RECORDS TO USE
┌────────

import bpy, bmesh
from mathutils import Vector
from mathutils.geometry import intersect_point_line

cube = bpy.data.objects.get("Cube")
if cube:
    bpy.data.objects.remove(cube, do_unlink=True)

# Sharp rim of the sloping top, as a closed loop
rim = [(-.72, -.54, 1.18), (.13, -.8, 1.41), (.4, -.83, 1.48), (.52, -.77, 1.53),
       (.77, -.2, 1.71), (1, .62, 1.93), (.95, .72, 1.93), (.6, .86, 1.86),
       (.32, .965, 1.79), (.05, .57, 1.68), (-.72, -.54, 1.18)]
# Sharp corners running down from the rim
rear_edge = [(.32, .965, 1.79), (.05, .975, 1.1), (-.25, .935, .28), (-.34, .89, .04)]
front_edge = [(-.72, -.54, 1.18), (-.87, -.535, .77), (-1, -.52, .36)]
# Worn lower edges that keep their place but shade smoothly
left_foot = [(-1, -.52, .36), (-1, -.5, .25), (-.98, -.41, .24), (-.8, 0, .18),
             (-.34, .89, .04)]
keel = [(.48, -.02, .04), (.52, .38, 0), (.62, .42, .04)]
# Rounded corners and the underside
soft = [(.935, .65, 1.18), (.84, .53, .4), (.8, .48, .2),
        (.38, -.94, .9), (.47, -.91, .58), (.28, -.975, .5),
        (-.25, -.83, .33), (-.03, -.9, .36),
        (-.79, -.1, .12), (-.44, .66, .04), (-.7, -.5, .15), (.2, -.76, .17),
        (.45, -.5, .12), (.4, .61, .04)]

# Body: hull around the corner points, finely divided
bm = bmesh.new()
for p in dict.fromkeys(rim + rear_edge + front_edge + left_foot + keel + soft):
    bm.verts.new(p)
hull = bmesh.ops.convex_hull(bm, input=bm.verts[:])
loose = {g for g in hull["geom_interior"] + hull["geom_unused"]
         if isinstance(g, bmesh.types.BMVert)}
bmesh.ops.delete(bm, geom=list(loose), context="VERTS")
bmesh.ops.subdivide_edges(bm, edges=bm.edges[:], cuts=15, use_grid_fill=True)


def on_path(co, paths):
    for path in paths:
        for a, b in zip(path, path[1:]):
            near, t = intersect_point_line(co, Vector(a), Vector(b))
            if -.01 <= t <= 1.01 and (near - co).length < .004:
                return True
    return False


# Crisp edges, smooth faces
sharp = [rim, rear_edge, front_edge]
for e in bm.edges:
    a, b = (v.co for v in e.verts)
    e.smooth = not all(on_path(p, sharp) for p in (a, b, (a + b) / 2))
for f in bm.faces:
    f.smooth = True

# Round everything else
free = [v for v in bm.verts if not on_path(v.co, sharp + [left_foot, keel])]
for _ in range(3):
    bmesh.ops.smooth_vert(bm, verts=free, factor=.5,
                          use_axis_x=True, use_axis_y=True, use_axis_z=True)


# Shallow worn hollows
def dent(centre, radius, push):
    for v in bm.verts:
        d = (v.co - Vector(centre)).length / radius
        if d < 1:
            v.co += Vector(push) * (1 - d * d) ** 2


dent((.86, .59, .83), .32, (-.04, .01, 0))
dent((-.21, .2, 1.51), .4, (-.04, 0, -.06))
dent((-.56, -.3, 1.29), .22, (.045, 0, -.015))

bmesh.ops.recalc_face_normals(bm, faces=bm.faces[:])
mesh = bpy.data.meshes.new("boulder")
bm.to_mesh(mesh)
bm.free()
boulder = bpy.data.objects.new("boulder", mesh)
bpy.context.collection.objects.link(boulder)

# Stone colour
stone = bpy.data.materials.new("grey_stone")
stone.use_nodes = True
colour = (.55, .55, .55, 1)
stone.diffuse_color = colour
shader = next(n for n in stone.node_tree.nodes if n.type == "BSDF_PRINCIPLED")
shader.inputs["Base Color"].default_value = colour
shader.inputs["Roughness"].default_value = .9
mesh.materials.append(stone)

└────────

EXERCISE DETAILS
For each record above, print an exact copy.

EXERCISE SOLUTION
import bpy, bmesh
from mathutils import Vector
from mathutils.geometry import intersect_point_line

cube = bpy.data.objects.get("Cube")
if cube:
    bpy.data.objects.remove(cube, do_unlink=True)

# Sharp rim of the sloping top, as a closed loop
rim = [(-.72, -.54, 1.18), (.13, -.8, 1.41), (.4, -.83, 1.48), (.52, -.77, 1.53),
       (.77, -.2, 1.71), (1, .62, 1.93), (.95, .72, 1.93), (.6, .86, 1.86),
       (.32, .965, 1.79), (.05, .57, 1.68), (-.72, -.54, 1.18)]
# Sharp corners running down from the rim
rear_edge = [(.32, .965, 1.79), (.05, .975, 1.1), (-.25, .935, .28), (-.34, .89, .04)]
front_edge = [(-.72, -.54, 1.18), (-.87, -.535, .77), (-1, -.52, .36)]
# Worn lower edges that keep their place but shade smoothly
left_foot = [(-1, -.52, .36), (-1, -.5, .25), (-.98, -.41, .24), (-.8, 0, .18),
             (-.34, .89, .04)]
keel = [(.48, -.02, .04), (.52, .38, 0), (.62, .42, .04)]
# Rounded corners and the underside
soft = [(.935, .65, 1.18), (.84, .53, .4), (.8, .48, .2),
        (.38, -.94, .9), (.47, -.91, .58), (.28, -.975, .5),
        (-.25, -.83, .33), (-.03, -.9, .36),
        (-.79, -.1, .12), (-.44, .66, .04), (-.7, -.5, .15), (.2, -.76, .17),
        (.45, -.5, .12), (.4, .61, .04)]

# Body: hull around the corner points, finely divided
bm = bmesh.new()
for p in dict.fromkeys(rim + rear_edge + front_edge + left_foot + keel + soft):
    bm.verts.new(p)
hull = bmesh.ops.convex_hull(bm, input=bm.verts[:])
loose = {g for g in hull["geom_interior"] + hull["geom_unused"]
         if isinstance(g, bmesh.types.BMVert)}
bmesh.ops.delete(bm, geom=list(loose), context="VERTS")
bmesh.ops.subdivide_edges(bm, edges=bm.edges[:], cuts=15, use_grid_fill=True)


def on_path(co, paths):
    for path in paths:
        for a, b in zip(path, path[1:]):
            near, t = intersect_point_line(co, Vector(a), Vector(b))
            if -.01 <= t <= 1.01 and (near - co).length < .004:
                return True
    return False


# Crisp edges, smooth faces
sharp = [rim, rear_edge, front_edge]
for e in bm.edges:
    a, b = (v.co for v in e.verts)
    e.smooth = not all(on_path(p, sharp) for p in (a, b, (a + b) / 2))
for f in bm.faces:
    f.smooth = True

# Round everything else
free = [v for v in bm.verts if not on_path(v.co, sharp + [left_foot, keel])]
for _ in range(3):
    bmesh.ops.smooth_vert(bm, verts=free, factor=.5,
                          use_axis_x=True, use_axis_y=True, use_axis_z=True)


# Shallow worn hollows
def dent(centre, radius, push):
    for v in bm.verts:
        d = (v.co - Vector(centre)).length / radius
        if d < 1:
            v.co += Vector(push) * (1 - d * d) ** 2


dent((.86, .59, .83), .32, (-.04, .01, 0))
dent((-.21, .2, 1.51), .4, (-.04, 0, -.06))
dent((-.56, -.3, 1.29), .22, (.045, 0, -.015))

bmesh.ops.recalc_face_normals(bm, faces=bm.faces[:])
mesh = bpy.data.meshes.new("boulder")
bm.to_mesh(mesh)
bm.free()
boulder = bpy.data.objects.new("boulder", mesh)
bpy.context.collection.objects.link(boulder)

# Stone colour
stone = bpy.data.materials.new("grey_stone")
stone.use_nodes = True
colour = (.55, .55, .55, 1)
stone.diffuse_color = colour
shader = next(n for n in stone.node_tree.nodes if n.type == "BSDF_PRINCIPLED")
shader.inputs["Base Color"].default_value = colour
shader.inputs["Roughness"].default_value = .9
mesh.materials.append(stone)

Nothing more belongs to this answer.